TITLE: Admin Pushing Teaching to the Side
AUTHOR: Eugene Wallingford
DATE: January 08, 2008 5:05 PM
I have always liked the week before classes start for a
new semester. There is a freshness to a new classroom
of students, a new group of minds, a new set of lectures
and assignments. Of course, most of these aren't really
new. Many of my students this semester will have had
me for class before, and most semesters I teach a course
I've taught before, reusing at least some of the materials
and ideas from previous offerings. Yet the combination
is fresh, and there is a sense of possibility. I liked
this feeling as a student, and I like it as a prof. It
is one of the main reasons that I have always preferred
a quarter system to a semester system: more new beginnings.
Since becoming department head, the joy is muted somewhat.
For one thing, I teach one course instead of three, and
instead of taking five. Another is that this first week
is full of administrivia. There are graduate assistantship
assignments to prepare, lab schedules to produce, last-chance
registration sessions to run. Paperwork to be completed.
These aren't the sort of tasks that can be easily
automated or delegated or shoved aside. So they capture
mindshare -- and time.
This week I have had two other admin-related items on my
to-do list. First is an all-day faculty retreat my
department is having later this week.

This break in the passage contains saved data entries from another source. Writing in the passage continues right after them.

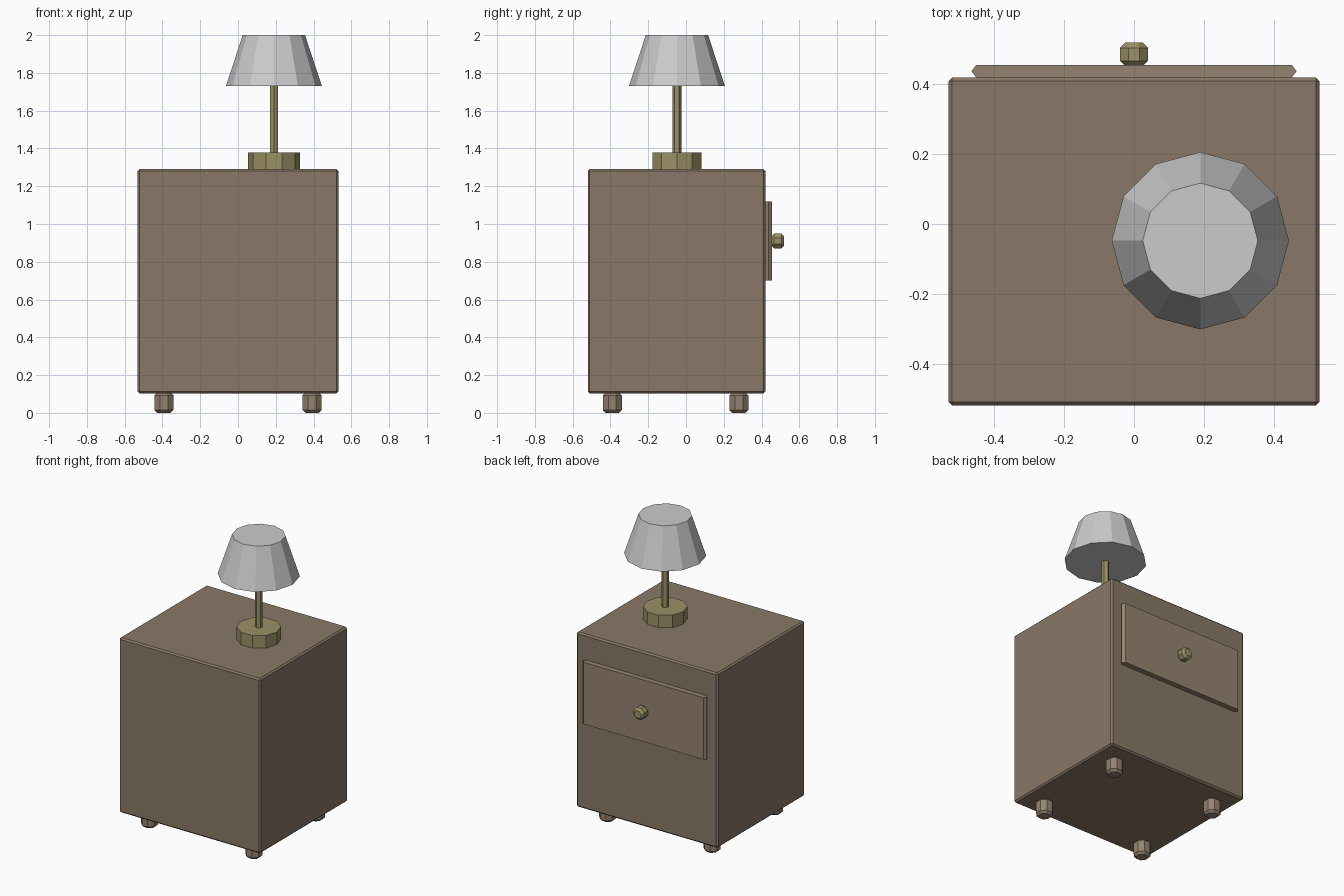
import bpy, bmesh, math
from mathutils import Matrix

if "Cube" in bpy.data.objects:
    bpy.data.objects.remove(bpy.data.objects["Cube"])


def material(name, rgb):
    m = bpy.data.materials.new(name)
    m.diffuse_color = (*rgb, 1)
    m.use_nodes = True
    m.node_tree.nodes["Principled BSDF"].inputs["Base Color"].default_value = m.diffuse_color
    return m


WOOD = material("wood", (0.25, 0.19, 0.135))
PANEL = material("panel_wood", (0.30, 0.23, 0.16))
BRASS = material("brass", (0.33, 0.28, 0.13))


def finish(name, bm, mat=None, bevel=0):
    bmesh.ops.recalc_face_normals(bm, faces=bm.faces)
    me = bpy.data.meshes.new(name)
    bm.to_mesh(me)
    bm.free()
    ob = bpy.data.objects.new(name, me)
    bpy.context.collection.objects.link(ob)
    if mat:
        me.materials.append(mat)
    if bevel:
        mod = ob.modifiers.new("bevel", 'BEVEL')
        mod.width, mod.segments = bevel, 1
        mod.limit_method = 'ANGLE'
        mod.angle_limit = math.radians(60)
    return ob


def cone(name, loc, r1, r2, depth, sides, mat=None, turn=0, tilt=0, bevel=0):
    """Flat-faced cylinder or cone centred on loc; turn spins it, tilt tips it about x."""
    bm = bmesh.new()
    mtx = (Matrix.Translation(loc) @ Matrix.Rotation(math.radians(tilt), 4, 'X')
           @ Matrix.Rotation(math.radians(turn), 4, 'Z'))
    bmesh.ops.create_cone(bm, cap_ends=True, segments=sides, radius1=r1,
                          radius2=r2, depth=depth, matrix=mtx)
    return finish(name, bm, mat, bevel)


# cabinet body
bm = bmesh.new()
bmesh.ops.create_cube(bm, size=1, matrix=Matrix.Translation((0, -0.05, 0.697))
                      @ Matrix.Diagonal((1.062, 0.94, 1.188, 1)))
finish("cabinet", bm, WOOD, 0.01)

# drawer front with pointed side edges
bm = bmesh.new()
profile = [(-0.452, 0.42), (0.452, 0.42), (0.466, 0.438),
           (0.452, 0.456), (-0.452, 0.456), (-0.466, 0.438)]
face = bm.faces.new([bm.verts.new((x, y, 0.70)) for x, y in profile])
ext = bmesh.ops.extrude_face_region(bm, geom=[face])
bmesh.ops.translate(bm, vec=(0, 0, 0.42),
                    verts=[v for v in ext["geom"] if isinstance(v, bmesh.types.BMVert)])
finish("drawer_front", bm, PANEL)

# drawer knob
cone("drawer_knob", (0, 0.486, 0.91), 0.043, 0.043, 0.068, 8, BRASS,
     turn=22.5, tilt=90, bevel=0.015)

# feet
for y, row in ((-0.39, "front"), (0.28, "back")):
    for x, side in ((-0.392, "left"), (0.392, "right")):
        cone(f"{row}_{side}_foot", (x, y, 0.054), 0.054, 0.054, 0.108, 8, PANEL,
             turn=22.5, bevel=0.015)

# lamp
LX, LY = 0.19, -0.048
cone("lamp_base", (LX, LY, 1.335), 0.137, 0.137, 0.085, 10, BRASS, turn=90)
cone("lamp_stem", (LX, LY, 1.56), 0.024, 0.024, 0.38, 6, BRASS)
cone("lamp_shade", (LX, LY, 1.865), 0.254, 0.165, 0.27, 12)
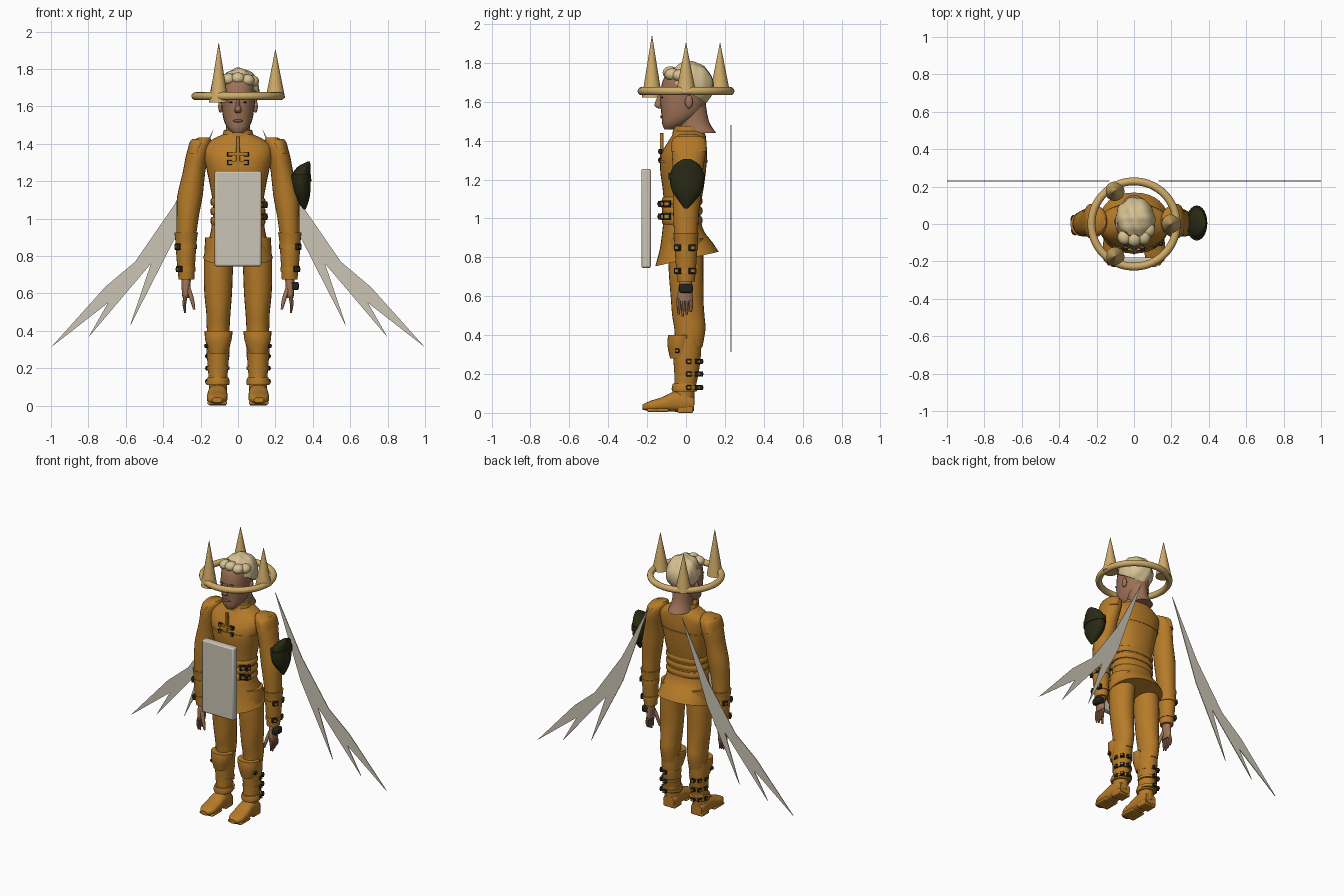
import bpy, bmesh, math
from mathutils import Vector

cube = bpy.data.objects.get("Cube")
if cube:
    bpy.data.objects.remove(cube, do_unlink=True)

made = []


def material(name, r, g, b):
    m = bpy.data.materials.new(name)
    m.use_nodes = True
    m.diffuse_color = (r, g, b, 1)
    m.node_tree.nodes["Principled BSDF"].inputs["Base Color"].default_value = (r, g, b, 1)
    return m


LEATHER = material("tan leather", .47, .2, .022)
DARK = material("dark metal", .018, .016, .009)
OLIVE = material("dark olive", .022, .022, .007)
SKIN = material("skin", .34, .17, .095)
LIP = material("lip", .24, .1, .065)
HAIR = material("blond hair", .68, .54, .29)
GOLD = material("pale gold", .62, .41, .14)
IVORY = material("ivory", .6, .56, .46)


def finish(name, bm, mat):
    bmesh.ops.recalc_face_normals(bm, faces=bm.faces[:])
    mesh = bpy.data.meshes.new(name)
    bm.to_mesh(mesh)
    bm.free()
    mesh.materials.append(mat)
    obj = bpy.data.objects.new(name, mesh)
    bpy.context.collection.objects.link(obj)
    made.append(obj)
    return obj


def spline(rows, steps):
    """Smoothly interpolate between cross-section rows."""
    out = []
    last = len(rows) - 1
    for i in range(last):
        quad = [rows[max(i - 1, 0)], rows[i], rows[i + 1], rows[min(i + 2, last)]]
        for k in range(steps):
            t = k / steps
            out.append([b + t / 2 * (c - a + t * (2 * a - 5 * b + 4 * c - d + t * (3 * (b - c) + d - a)))
                        for a, b, c, d in zip(*quad)])
    return out + [list(rows[-1])]


def loft(name, mat, rows, side=1, along="z", power=2.0, sides=24, steps=3):
    """Rows are centre u, centre v, height, radius u, radius v and optional tilt."""
    bm = bmesh.new()
    rings = []
    for row in spline(rows, steps):
        cu, cv, w, ru, rv = row[:5]
        tilt = row[5] if len(row) > 5 else 0
        ring = []
        for k in range(sides):
            a = math.tau * k / sides
            c, s = math.cos(a), math.sin(a)
            u = side * (cu + ru * math.copysign(abs(c) ** (2 / power), c))
            v = cv + rv * math.copysign(abs(s) ** (2 / power), s)
            h = w + tilt * v
            ring.append(bm.verts.new((u, v, h) if along == "z" else (u, h, v)))
        rings.append(ring)
    for lo, hi in zip(rings, rings[1:]):
        for k in range(sides):
            n = (k + 1) % sides
            bm.faces.new((lo[k], lo[n], hi[n], hi[k]))
    bm.faces.new(rings[0])
    bm.faces.new(rings[-1])
    return finish(name, bm, mat)


def box(name, mat, loc, size, turn=0, bevel=0):
    bm = bmesh.new()
    bmesh.ops.create_cube(bm, size=1)
    bmesh.ops.scale(bm, vec=size, verts=bm.verts)
    obj = finish(name, bm, mat)
    obj.location = loc
    obj.rotation_euler.z = turn
    if bevel:
        mod = obj.modifiers.new("bevel", "BEVEL")
        mod.width, mod.segments = bevel, 2
    return obj


def ball(name, mat, loc, radii):
    bm = bmesh.new()
    bmesh.ops.create_uvsphere(bm, u_segments=20, v_segments=12, radius=1)
    bmesh.ops.scale(bm, vec=radii, verts=bm.verts)
    bmesh.ops.translate(bm, vec=loc, verts=bm.verts)
    return finish(name, bm, mat)


def buckle(name, loc, turn=0, size=.034):
    """Dark frame with a leather tongue through it; turn 0 faces the front."""
    box(name + "_frame", DARK, loc, (size, .02, size * .9), turn, .004)
    box(name + "_tongue", LEATHER, loc, (size * .5, .026, size * .35), turn)


# Coat: chest, flared skirt, collar and waist straps
loft("coat_body", LEATHER, [
    (0, -.02, .93, .145, .1), (0, -.02, 1.05, .132, .093), (0, -.015, 1.15, .145, .105),
    (0, -.015, 1.25, .165, .118), (0, -.01, 1.33, .182, .118), (0, .005, 1.39, .18, .1),
    (0, .015, 1.43, .125, .085), (0, .01, 1.45, .08, .075)], power=2.3, sides=32)
loft("coat_skirt", LEATHER, [
    (0, -.02, .99, .138, .096, 0), (0, -.015, .93, .146, .108, .04),
    (0, 0, .86, .165, .135, .14), (0, .005, .79, .186, .163, .23)], power=2.2, sides=32)
loft("collar", LEATHER, [(0, .01, 1.43, .088, .08), (0, .005, 1.475, .075, .07)], steps=1)
for z in (.99, 1.04, 1.09):
    loft("waist_strap", LEATHER, [(0, -.02, z - .02, .142, .098), (0, -.02, z - .01, .147, .104),
                                  (0, -.02, z + .01, .147, .104), (0, -.02, z + .02, .14, .098)],
         power=2.3, sides=32, steps=1)
for z in (1.01, 1.075):
    for x, turn in ((.115, .7), (.145, 1.4)):
        buckle("waist_buckle", (x, -.17 + x * .5, z), turn, .04)
    buckle("front_buckle", (.04, -.135, z))
loft("chest_band", LEATHER, [(0, -.015, 1.285, .174, .124), (0, -.013, 1.3, .179, .124)],
     power=2.3, sides=32, steps=1)
box("placket", LEATHER, (0, -.125, 1.365), (.022, .02, .15), bevel=.004)
for z in (1.3, 1.345):
    box("chest_strap", LEATHER, (0, -.134, z), (.1, .016, .016))
    for x in (-.045, .045):
        buckle("chest_buckle", (x, -.132, z), 0, .028)

# Arms, shoulder caps, gauntlets and hands; legs and boots
for s, word in ((1, "left"), (-1, "right")):
    loft(word + "_sleeve", LEATHER, [
        (.18, .01, 1.435, .03, .04), (.195, .015, 1.41, .052, .075), (.215, .015, 1.35, .06, .088),
        (.235, .01, 1.25, .06, .078), (.257, .005, 1.12, .068, .072),
        (.268, 0, 1.02, .06, .066), (.277, 0, .9, .052, .06)], s)
    loft(word + "_shoulder_cap", LEATHER, [
        (.205, .015, 1.425, .04, .06), (.215, .015, 1.405, .045, .086), (.23, .015, 1.345, .045, .093)], s)
    loft(word + "_gauntlet", LEATHER, [
        (.277, 0, .925, .063, .066), (.278, 0, .88, .057, .06), (.278, 0, .78, .05, .054),
        (.276, 0, .675, .042, .045)], s)
    for z, r in ((.85, .058), (.73, .05)):
        loft(word + "_wrist_strap", LEATHER, [(.278, 0, z - .012, r, r + .005),
                                              (.278, 0, z + .012, r, r + .005)], s, steps=1)
        for y in (-.042, .03):
            turn = s * (math.pi / 2 + y * 12)
            buckle(word + "_wrist_buckle", (s * (.278 + r - abs(y) * .35), y, z), turn, .036)
    loft(word + "_palm", SKIN, [(.276, 0, .69, .024, .03), (.278, -.004, .64, .024, .036),
                                (.28, -.006, .575, .017, .04)], s)
    for k in range(4):
        y = -.038 + k * .021
        tip = .495 + .012 * abs(k - 1)
        loft(word + "_finger", SKIN, [(.28, y, .59, .011, .011), (.287, y, .545, .01, .01),
                                      (.282, y, tip, .005, .006)], s, sides=8)
    loft(word + "_thumb", SKIN, [(.268, -.02, .635, .013, .014), (.247, -.034, .57, .012, .012),
                                 (.234, -.04, .515, .006, .006)], s, sides=10)

    loft(word + "_trouser_leg", LEATHER, [
        (.09, 0, .9, .085, .09), (.104, 0, .75, .079, .09), (.106, .005, .6, .074, .084),
        (.105, .012, .5, .065, .083), (.106, .02, .43, .062, .08), (.106, .015, .34, .056, .07)], s)
    loft(word + "_boot_shaft", LEATHER, [
        (.106, .005, .385, .066, .074), (.107, .005, .3, .062, .072), (.107, .002, .2, .054, .062),
        (.107, -.008, .11, .048, .053), (.107, -.01, .04, .049, .053)], s)
    loft(word + "_knee_guard", LEATHER, [
        (.104, -.03, .4, .075, .062), (.105, -.032, .35, .07, .064), (.107, -.03, .28, .05, .052)], s)
    loft(word + "_ankle_cuff", LEATHER, [
        (.107, -.008, .15, .056, .06), (.108, -.008, .125, .064, .066), (.108, -.008, .11, .06, .063)],
        s, steps=1)
    loft(word + "_foot", LEATHER, [
        (.108, .045, .04, .042, .035), (.108, .055, 0, .05, .05), (.109, .058, -.06, .052, .052),
        (.111, .045, -.12, .055, .037), (.112, .036, -.18, .052, .027), (.112, .03, -.223, .026, .014)],
        s, "y", 2.6)
    box(word + "_sole", LEATHER, (s * .111, -.145, .014), (.104, .11, .018), 0, .007)
    box(word + "_heel", LEATHER, (s * .108, -.004, .018), (.09, .08, .036), 0, .006)
    for z in (.13, .2, .265):
        loft(word + "_boot_strap", LEATHER, [(.107, .008, z - .01, .06, .066),
                                             (.107, .008, z + .01, .061, .067)], s, steps=1)
        for x, y, turn in ((.163, .015, math.pi / 2), (.15, .06, 2.2), (.11, .078, math.pi)):
            buckle(word + "_boot_buckle", (s * x, y, z), s * turn, .028)
    buckle(word + "_knee_buckle", (s * .168, -.045, .32), s * 1.4, .024)
box("wrist_plate", DARK, (.3, 0, .64), (.05, .07, .045), 0, .01)

# Pointed arm guard on the left arm only
loft("left_arm_guard", OLIVE, [
    (.378, .005, 1.305, .007, .02), (.352, .005, 1.275, .036, .065), (.335, .005, 1.22, .052, .088),
    (.338, .005, 1.15, .049, .08), (.346, .005, 1.1, .034, .05), (.356, 0, 1.05, .006, .008)])
loft("arm_guard_rim", OLIVE, [(.335, .005, 1.235, .056, .094), (.336, .005, 1.2, .056, .094)], steps=1)

# Head and neck
loft("neck", SKIN, [(0, .06, 1.44, .075, .095, .05), (0, .04, 1.5, .062, .078, .05),
                    (0, .025, 1.6, .065, .075)])
loft("head", SKIN, [
    (0, -.085, 1.458, .028, .026), (0, -.062, 1.485, .056, .06), (0, -.03, 1.53, .077, .096),
    (0, -.013, 1.6, .088, .12), (0, -.002, 1.67, .093, .127), (0, .005, 1.73, .09, .115),
    (0, .01, 1.775, .06, .075)], power=2.2)
loft("nose", SKIN, [(0, -.128, 1.645, .008, .01), (0, -.138, 1.605, .011, .018),
                    (0, -.142, 1.58, .018, .02), (0, -.132, 1.565, .012, .01)], sides=12)
ball("mouth", LIP, (0, -.122, 1.523), (.026, .011, .008))
for s, word in ((1, "left"), (-1, "right")):
    ball(word + "_eye", DARK, (s * .034, -.122, 1.622), (.014, .007, .004))
    ball(word + "_eyebrow", LIP, (s * .036, -.124, 1.642), (.02, .008, .004))
    ball(word + "_ear", SKIN, (s * .094, .015, 1.6), (.012, .02, .034))

# Wavy swept hair, cut along a sloping hairline
bm = bmesh.new()
bmesh.ops.create_uvsphere(bm, u_segments=48, v_segments=24, radius=1)
for v in bm.verts:
    p = v.co
    wave = 1 + .03 * math.sin(9 * p.x + 4 * p.y + 2 * p.z) + .015 * math.sin(14 * p.y)
    v.co = Vector((.006 + .107 * p.x * wave, .02 + .122 * p.y * wave, 1.685 + .12 * p.z * wave))
cut = bmesh.ops.bisect_plane(bm, geom=bm.verts[:] + bm.edges[:] + bm.faces[:], clear_inner=True,
                             plane_co=(0, .02, 1.645), plane_no=(0, .6, 1))
bmesh.ops.holes_fill(bm, edges=[e for e in bm.edges if e.is_boundary])
finish("hair", bm, HAIR)
for x, y, z in ((-.05, -.07, 1.745), (.0, -.08, 1.75), (.05, -.07, 1.74), (.075, -.03, 1.735)):
    ball("hair_lock", HAIR, (x, y, z), (.038, .04, .032))

# Spiked ring crown
bpy.ops.mesh.primitive_torus_add(major_segments=64, minor_segments=16, major_radius=.228,
                                 minor_radius=.021, location=(0, 0, 1.655))
ring = bpy.context.object
ring.name = "crown_ring"
ring.data.materials.append(GOLD)
made.append(ring)
for x, y, low, tip in ((-.103, -.175, 1.622, 1.94), (-.103, .175, 1.645, 1.903), (.2, 0, 1.645, 1.903)):
    loft("crown_spike", GOLD, [(x, y, low, .052, .052), (x, y, tip, .001, .001)], steps=1)

# Chest board
box("board", IVORY, (0, -.205, 1), (.25, .05, .51), bevel=.01)

# Thin ragged wings
outline = [(.13, 1.48), (.34, 1.075), (.55, .77), (.71, .635), (1, .312), (.695, .55),
           (.8, .365), (.465, .76), (.58, .42), (.33, .91)]
for s, word in ((1, "left"), (-1, "right")):
    bm = bmesh.new()
    face = bm.faces.new([bm.verts.new((s * x, .228, z)) for x, z in outline])
    grown = bmesh.ops.extrude_face_region(bm, geom=[face])["geom"]
    bmesh.ops.translate(bm, vec=(0, .005, 0), verts=[g for g in grown if isinstance(g, bmesh.types.BMVert)])
    finish(word + "_wing", bm, IVORY)

# Smooth shading with crisp edges
bpy.ops.object.select_all(action="DESELECT")
for obj in made:
    obj.select_set(True)
bpy.context.view_layer.objects.active = made[0]
bpy.ops.object.shade_smooth_by_angle(angle=math.radians(40))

The faculty actually
chose to get together for what is in effect an extended
meeting, to discuss the sort of issues that can't be
discussed very easily during periodic meetings during the
semester, which are both too short for deep discussion and
too much dominated by short-term demands and deadlines.
As strange as it sounds, I am looking forward to the
opportunity to talk with my colleagues about the future of
our department and about some concrete
we can take to move in the desired direction. There is
always a chance that retreats like this can fall flat, and
I bear some responsibility in trying to avoid that outcome,
but as a group I think we can chart a strong course. One
good side effect is that we will go off campus for a day
and get away from the same old buildings and rooms that
will fill our senses for much of the next sixteen weeks.
Second is the dean's announcement of my third-year review.
Department heads here are reviewed periodically, typically
every five years. I came into this position after a
couple of less-than-ideal experiences for most of the
faculty, so I am on a 3-year term. This will be similar
to the traditional end-of-the-term student evaluations,
only done by faculty of an administrator. In some ways,
faculty can be much sharper critics than students. They
have a lot of experience and a lot of expectations about
how a department should be run. They are less likely to
"be polite" out of habits learned as a child. I've been
a faculty member and do recall how picky I was at times.
And this evaluation will drag out for longer than a few
minutes at the end of one class period, so I have many
take a big risk
inadvertently. I'm not likely to pander, though; that's
not my style.
I'm not all that worried. The summative part of the evaluation
-- the part that judges how well I have done the job I'm
assigned to do -- is an essential part of the dean determining
whether he would like for me to continue. While it's rarely
fun to receive criticism, it's part of life. I care what the
faculty think about my performance so far, flawed as we all
know it's been. Their feedback will play a large role in my
determining whether I would like for me to continue
in this capacity. The formative part of the evaluation -- the
part that gives me feedback on how I can do my job better --
is actually something I look forward to. Participating in
writers' workshops at
long ago helped me to appreciate the value of suggestions
for improvement. Sometimes they merely confirm what we
already suspect, and that is valuable. Other times they
communicate a possible incremental improvement, and that is
valuable. At other times still they open doors that we did
not even know were available, and that is really valuable.
I just hope that
isn't the sort of finding that comes out of the evaluation.
Though I suppose that that would be valuable in its own way!